[Extracted entries]
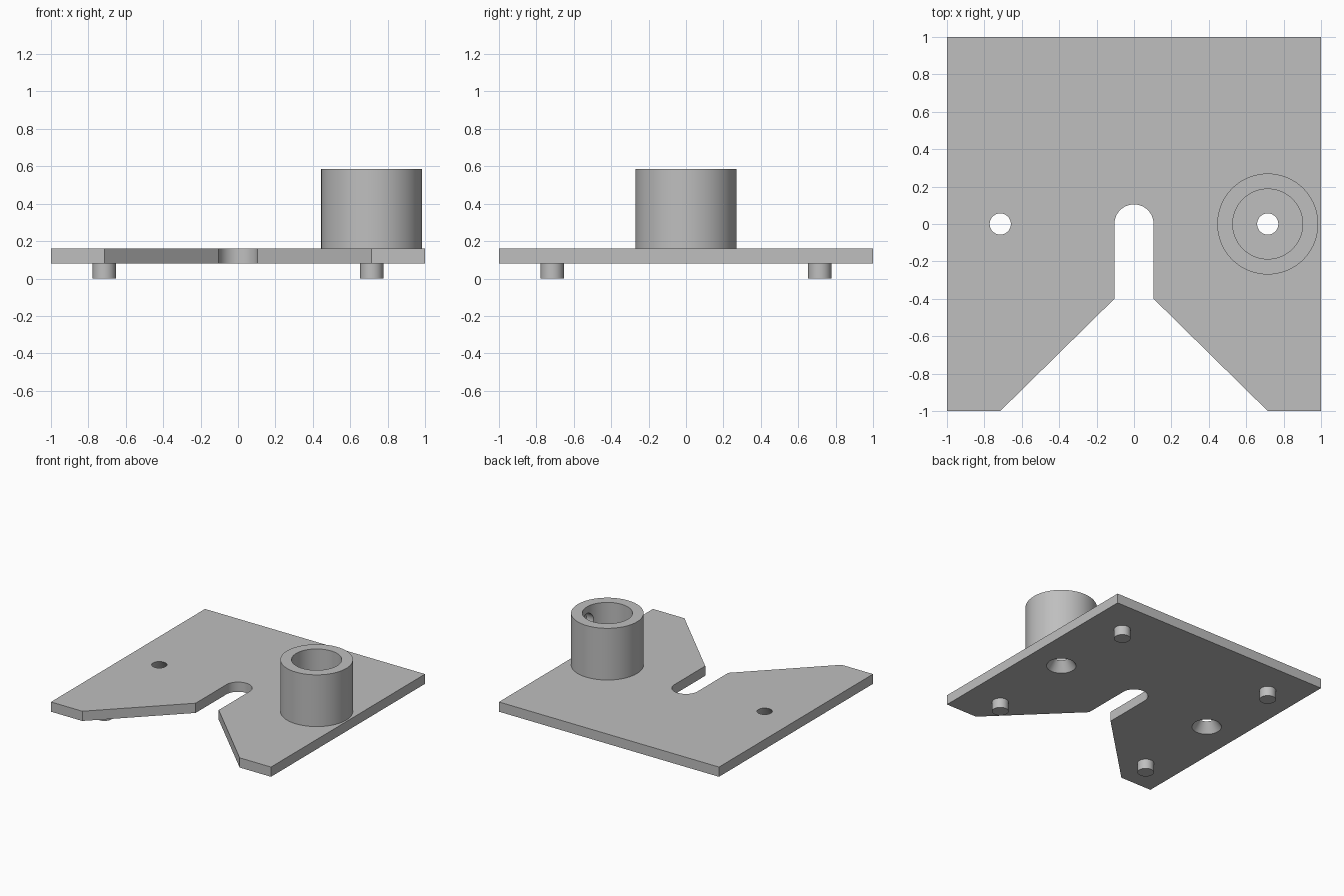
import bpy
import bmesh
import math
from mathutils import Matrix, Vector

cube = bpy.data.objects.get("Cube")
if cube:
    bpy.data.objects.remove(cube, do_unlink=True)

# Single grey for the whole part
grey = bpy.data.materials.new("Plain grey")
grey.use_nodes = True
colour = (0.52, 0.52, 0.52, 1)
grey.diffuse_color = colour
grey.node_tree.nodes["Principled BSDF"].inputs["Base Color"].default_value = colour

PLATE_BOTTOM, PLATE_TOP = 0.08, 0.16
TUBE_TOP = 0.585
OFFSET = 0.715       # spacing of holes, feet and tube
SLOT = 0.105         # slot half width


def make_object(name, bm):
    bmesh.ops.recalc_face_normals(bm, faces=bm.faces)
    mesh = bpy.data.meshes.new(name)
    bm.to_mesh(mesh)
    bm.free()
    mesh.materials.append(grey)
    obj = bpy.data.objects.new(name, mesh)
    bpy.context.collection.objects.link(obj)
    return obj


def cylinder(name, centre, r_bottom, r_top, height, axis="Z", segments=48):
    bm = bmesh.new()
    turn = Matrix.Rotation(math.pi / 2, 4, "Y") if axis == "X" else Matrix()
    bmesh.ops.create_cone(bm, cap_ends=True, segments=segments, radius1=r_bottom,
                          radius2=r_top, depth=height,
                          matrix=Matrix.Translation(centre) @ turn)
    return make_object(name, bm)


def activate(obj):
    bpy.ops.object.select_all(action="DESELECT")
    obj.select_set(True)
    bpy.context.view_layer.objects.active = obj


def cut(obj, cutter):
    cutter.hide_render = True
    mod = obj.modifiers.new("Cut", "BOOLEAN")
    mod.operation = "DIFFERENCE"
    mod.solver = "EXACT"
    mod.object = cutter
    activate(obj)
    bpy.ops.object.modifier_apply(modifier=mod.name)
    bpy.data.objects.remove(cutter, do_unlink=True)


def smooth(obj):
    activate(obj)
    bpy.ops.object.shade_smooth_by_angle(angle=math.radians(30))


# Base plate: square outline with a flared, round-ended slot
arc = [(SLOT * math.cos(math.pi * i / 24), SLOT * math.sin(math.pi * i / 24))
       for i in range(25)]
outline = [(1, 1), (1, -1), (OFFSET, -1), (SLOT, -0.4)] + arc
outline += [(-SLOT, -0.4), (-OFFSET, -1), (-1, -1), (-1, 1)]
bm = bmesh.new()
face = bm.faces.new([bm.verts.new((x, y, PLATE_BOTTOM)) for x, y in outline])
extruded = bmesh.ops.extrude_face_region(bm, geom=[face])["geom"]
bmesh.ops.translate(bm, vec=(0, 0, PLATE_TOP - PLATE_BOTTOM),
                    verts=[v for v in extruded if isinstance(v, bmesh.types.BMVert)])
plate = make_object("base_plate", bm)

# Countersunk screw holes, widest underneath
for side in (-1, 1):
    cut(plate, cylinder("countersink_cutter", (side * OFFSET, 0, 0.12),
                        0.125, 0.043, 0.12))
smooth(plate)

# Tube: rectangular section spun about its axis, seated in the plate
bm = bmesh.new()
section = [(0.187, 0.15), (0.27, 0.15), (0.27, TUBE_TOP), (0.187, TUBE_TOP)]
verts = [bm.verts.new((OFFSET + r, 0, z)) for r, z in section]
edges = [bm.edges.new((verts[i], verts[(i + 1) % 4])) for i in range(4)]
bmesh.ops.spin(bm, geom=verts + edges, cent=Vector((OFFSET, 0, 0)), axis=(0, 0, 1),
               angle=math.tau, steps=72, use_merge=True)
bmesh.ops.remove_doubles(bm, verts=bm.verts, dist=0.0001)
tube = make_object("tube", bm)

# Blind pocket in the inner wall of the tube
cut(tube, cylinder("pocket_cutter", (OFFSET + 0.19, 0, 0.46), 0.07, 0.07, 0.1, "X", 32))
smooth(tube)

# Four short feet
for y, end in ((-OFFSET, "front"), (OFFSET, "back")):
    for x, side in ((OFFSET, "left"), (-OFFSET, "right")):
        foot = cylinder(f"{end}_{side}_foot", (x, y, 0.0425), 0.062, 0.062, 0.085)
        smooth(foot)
[/Extracted entries]
[Extracted entries]
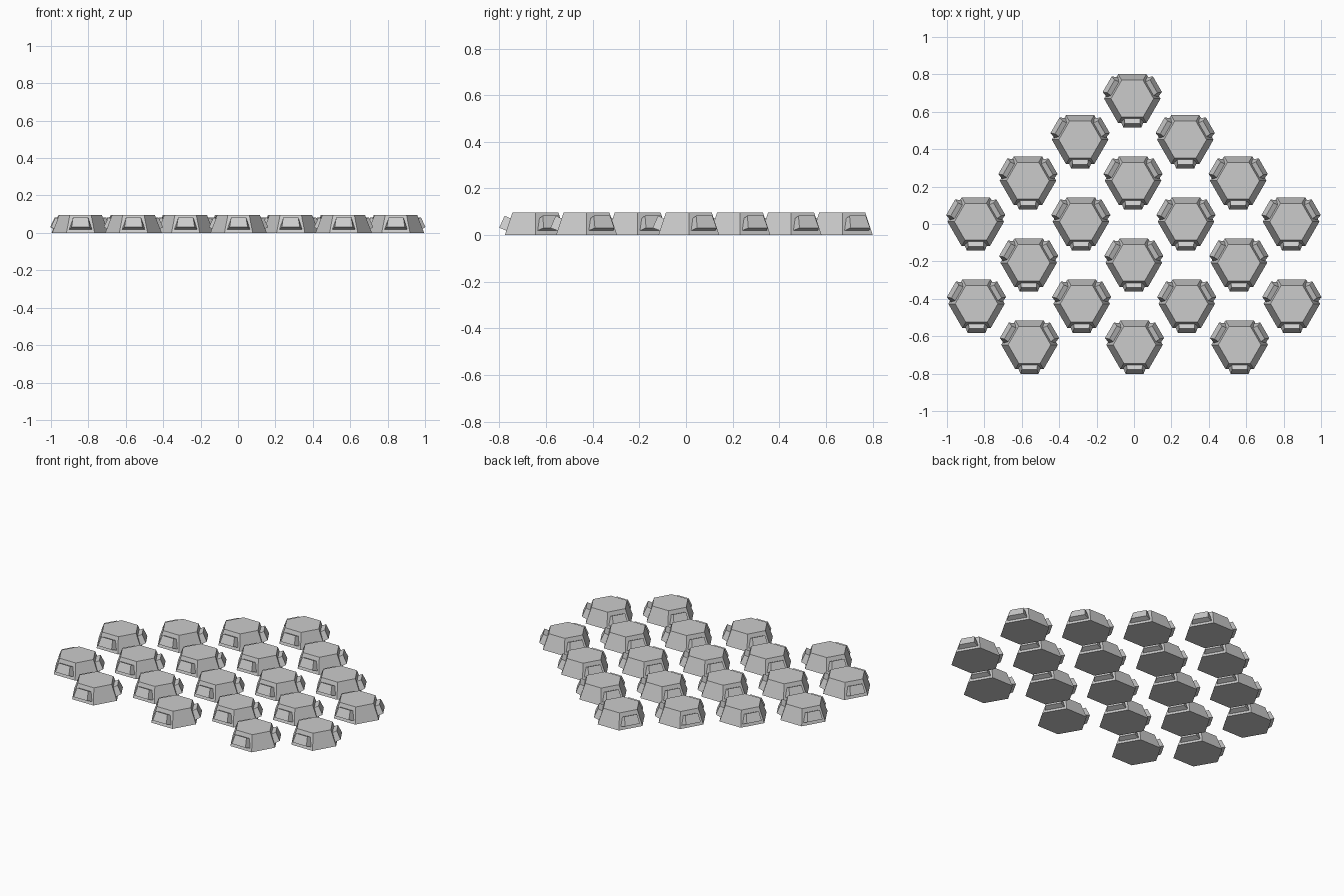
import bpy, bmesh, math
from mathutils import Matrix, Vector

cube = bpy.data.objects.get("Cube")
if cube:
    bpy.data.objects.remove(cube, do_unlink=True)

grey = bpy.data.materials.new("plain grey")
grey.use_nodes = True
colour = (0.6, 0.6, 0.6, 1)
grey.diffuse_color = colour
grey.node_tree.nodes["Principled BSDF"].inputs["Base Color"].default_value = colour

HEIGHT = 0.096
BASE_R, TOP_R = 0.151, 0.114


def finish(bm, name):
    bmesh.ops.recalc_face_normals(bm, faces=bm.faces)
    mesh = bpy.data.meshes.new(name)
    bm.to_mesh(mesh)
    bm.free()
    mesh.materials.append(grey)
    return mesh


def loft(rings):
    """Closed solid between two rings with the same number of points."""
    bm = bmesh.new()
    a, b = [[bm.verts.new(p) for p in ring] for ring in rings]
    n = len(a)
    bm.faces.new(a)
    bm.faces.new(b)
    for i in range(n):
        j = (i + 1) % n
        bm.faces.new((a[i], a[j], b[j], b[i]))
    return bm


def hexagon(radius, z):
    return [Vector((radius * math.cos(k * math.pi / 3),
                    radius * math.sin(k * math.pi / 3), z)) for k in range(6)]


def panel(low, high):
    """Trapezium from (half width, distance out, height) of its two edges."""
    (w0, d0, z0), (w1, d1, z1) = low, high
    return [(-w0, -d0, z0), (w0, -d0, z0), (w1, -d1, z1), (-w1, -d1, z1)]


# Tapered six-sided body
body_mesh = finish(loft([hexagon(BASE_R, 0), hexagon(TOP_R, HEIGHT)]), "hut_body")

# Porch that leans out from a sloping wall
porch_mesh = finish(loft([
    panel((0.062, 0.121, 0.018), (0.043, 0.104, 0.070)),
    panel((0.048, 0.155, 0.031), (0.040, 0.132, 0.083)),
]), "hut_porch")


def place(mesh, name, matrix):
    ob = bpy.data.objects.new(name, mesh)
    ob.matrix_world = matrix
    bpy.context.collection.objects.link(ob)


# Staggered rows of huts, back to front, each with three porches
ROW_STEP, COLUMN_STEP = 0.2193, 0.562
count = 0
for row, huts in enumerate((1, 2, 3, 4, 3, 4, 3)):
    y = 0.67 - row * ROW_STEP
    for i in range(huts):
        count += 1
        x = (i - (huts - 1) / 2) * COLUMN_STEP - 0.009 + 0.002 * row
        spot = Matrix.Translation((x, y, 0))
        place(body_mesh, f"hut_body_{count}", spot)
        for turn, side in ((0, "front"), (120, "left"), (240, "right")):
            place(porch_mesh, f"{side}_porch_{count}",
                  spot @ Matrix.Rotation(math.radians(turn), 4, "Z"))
[/Extracted entries]
[Extracted entries]
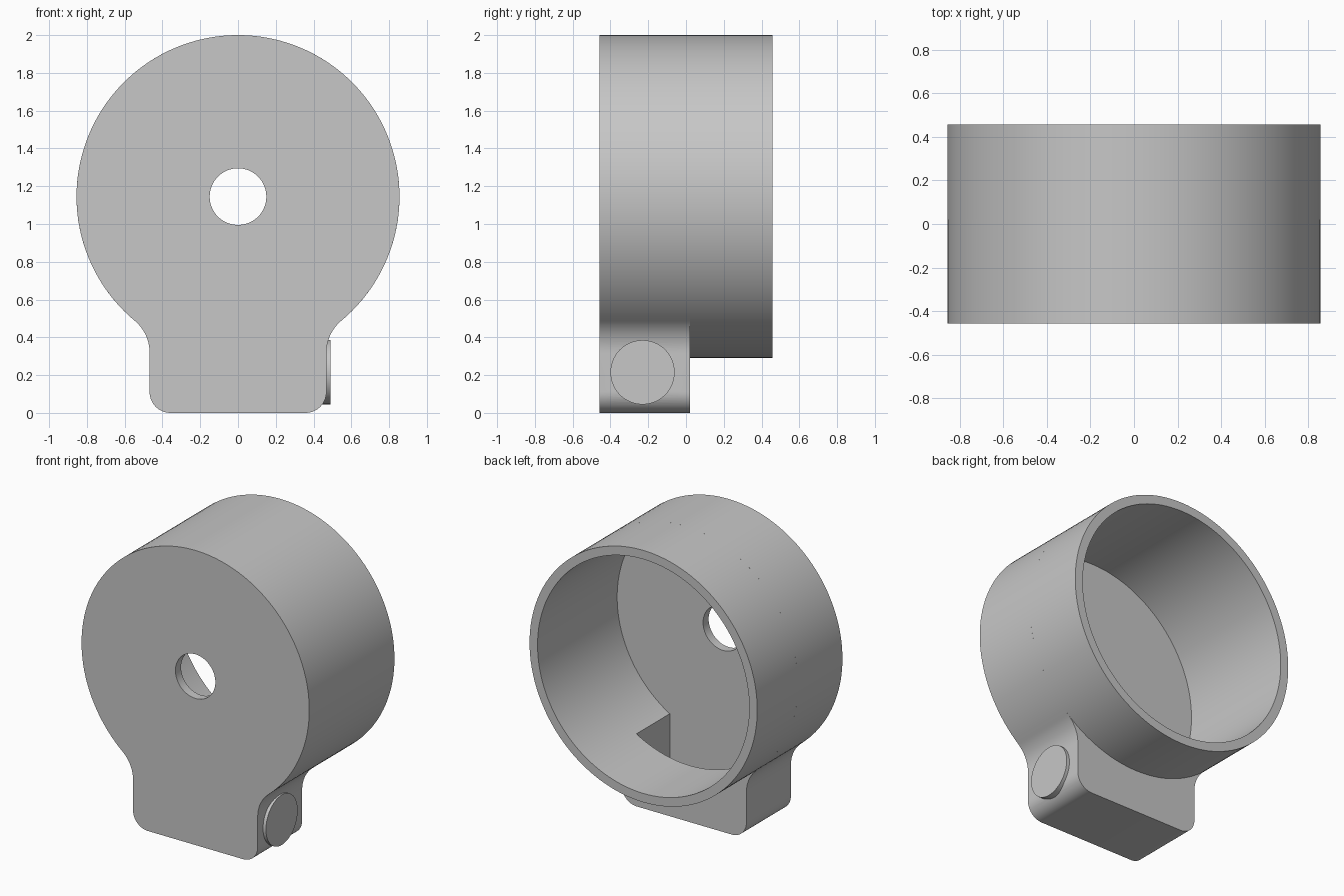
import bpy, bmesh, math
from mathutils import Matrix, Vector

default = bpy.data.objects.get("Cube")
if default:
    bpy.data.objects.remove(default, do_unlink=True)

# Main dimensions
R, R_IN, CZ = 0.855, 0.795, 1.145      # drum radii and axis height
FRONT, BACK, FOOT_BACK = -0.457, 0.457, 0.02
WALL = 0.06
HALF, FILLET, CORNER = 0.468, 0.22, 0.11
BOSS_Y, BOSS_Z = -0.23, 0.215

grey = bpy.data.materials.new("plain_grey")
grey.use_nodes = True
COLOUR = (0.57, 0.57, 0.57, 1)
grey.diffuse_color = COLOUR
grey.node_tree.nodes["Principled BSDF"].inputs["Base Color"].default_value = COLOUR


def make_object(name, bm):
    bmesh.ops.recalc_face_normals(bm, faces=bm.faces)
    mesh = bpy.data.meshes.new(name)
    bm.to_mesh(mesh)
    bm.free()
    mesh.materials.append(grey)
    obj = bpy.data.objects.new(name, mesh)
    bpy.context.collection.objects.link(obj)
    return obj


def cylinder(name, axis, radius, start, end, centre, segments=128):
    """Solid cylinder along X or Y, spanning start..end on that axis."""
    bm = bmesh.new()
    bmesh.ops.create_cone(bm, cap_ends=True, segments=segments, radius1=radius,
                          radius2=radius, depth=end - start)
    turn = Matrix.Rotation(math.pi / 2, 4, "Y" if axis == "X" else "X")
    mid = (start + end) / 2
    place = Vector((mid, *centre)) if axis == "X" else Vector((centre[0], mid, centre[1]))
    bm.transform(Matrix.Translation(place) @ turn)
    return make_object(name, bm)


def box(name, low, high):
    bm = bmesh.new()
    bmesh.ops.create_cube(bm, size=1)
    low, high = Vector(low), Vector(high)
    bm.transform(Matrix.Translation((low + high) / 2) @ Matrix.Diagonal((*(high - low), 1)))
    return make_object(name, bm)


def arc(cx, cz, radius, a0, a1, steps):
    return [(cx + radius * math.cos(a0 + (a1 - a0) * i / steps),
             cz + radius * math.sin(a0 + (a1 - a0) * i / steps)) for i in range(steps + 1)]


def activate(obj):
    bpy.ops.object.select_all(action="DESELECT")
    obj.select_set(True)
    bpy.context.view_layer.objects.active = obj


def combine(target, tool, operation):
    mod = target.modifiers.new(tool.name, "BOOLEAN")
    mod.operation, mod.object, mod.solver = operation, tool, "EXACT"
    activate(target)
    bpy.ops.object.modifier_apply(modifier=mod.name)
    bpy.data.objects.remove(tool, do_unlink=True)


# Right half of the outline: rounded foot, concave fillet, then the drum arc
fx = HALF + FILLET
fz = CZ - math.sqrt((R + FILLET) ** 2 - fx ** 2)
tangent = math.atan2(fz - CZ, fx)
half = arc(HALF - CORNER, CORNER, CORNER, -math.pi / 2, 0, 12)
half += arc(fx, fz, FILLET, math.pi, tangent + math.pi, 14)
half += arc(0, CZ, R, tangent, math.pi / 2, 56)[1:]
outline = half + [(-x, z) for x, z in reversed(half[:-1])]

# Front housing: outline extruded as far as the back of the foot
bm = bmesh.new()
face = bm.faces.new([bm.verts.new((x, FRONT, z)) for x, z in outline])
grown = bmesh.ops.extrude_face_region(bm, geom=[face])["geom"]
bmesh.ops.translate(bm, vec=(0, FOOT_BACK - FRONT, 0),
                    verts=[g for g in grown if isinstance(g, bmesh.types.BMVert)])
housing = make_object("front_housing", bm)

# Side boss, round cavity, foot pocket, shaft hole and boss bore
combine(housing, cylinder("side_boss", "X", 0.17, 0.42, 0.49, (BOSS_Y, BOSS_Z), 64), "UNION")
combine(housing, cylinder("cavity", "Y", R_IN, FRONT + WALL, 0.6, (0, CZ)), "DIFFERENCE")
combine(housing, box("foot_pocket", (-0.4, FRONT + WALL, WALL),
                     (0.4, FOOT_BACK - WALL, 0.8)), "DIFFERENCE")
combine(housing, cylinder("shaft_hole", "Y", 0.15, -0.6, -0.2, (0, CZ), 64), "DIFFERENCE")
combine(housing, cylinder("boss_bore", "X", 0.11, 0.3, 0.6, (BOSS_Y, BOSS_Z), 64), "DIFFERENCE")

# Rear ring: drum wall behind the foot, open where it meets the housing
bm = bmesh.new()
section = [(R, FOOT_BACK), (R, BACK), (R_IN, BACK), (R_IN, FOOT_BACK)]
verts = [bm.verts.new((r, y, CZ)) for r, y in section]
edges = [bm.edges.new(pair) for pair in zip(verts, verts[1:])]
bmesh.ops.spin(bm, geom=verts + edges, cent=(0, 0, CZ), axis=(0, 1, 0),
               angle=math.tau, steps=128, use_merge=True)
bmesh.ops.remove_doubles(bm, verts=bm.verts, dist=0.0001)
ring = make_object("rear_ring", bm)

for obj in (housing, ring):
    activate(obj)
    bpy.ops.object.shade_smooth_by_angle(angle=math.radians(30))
[/Extracted entries]
> **Exercise details**:
Within the entries, find each line holding the string "range". Reply with how many there are, as a number alone.

> **Your response**:
6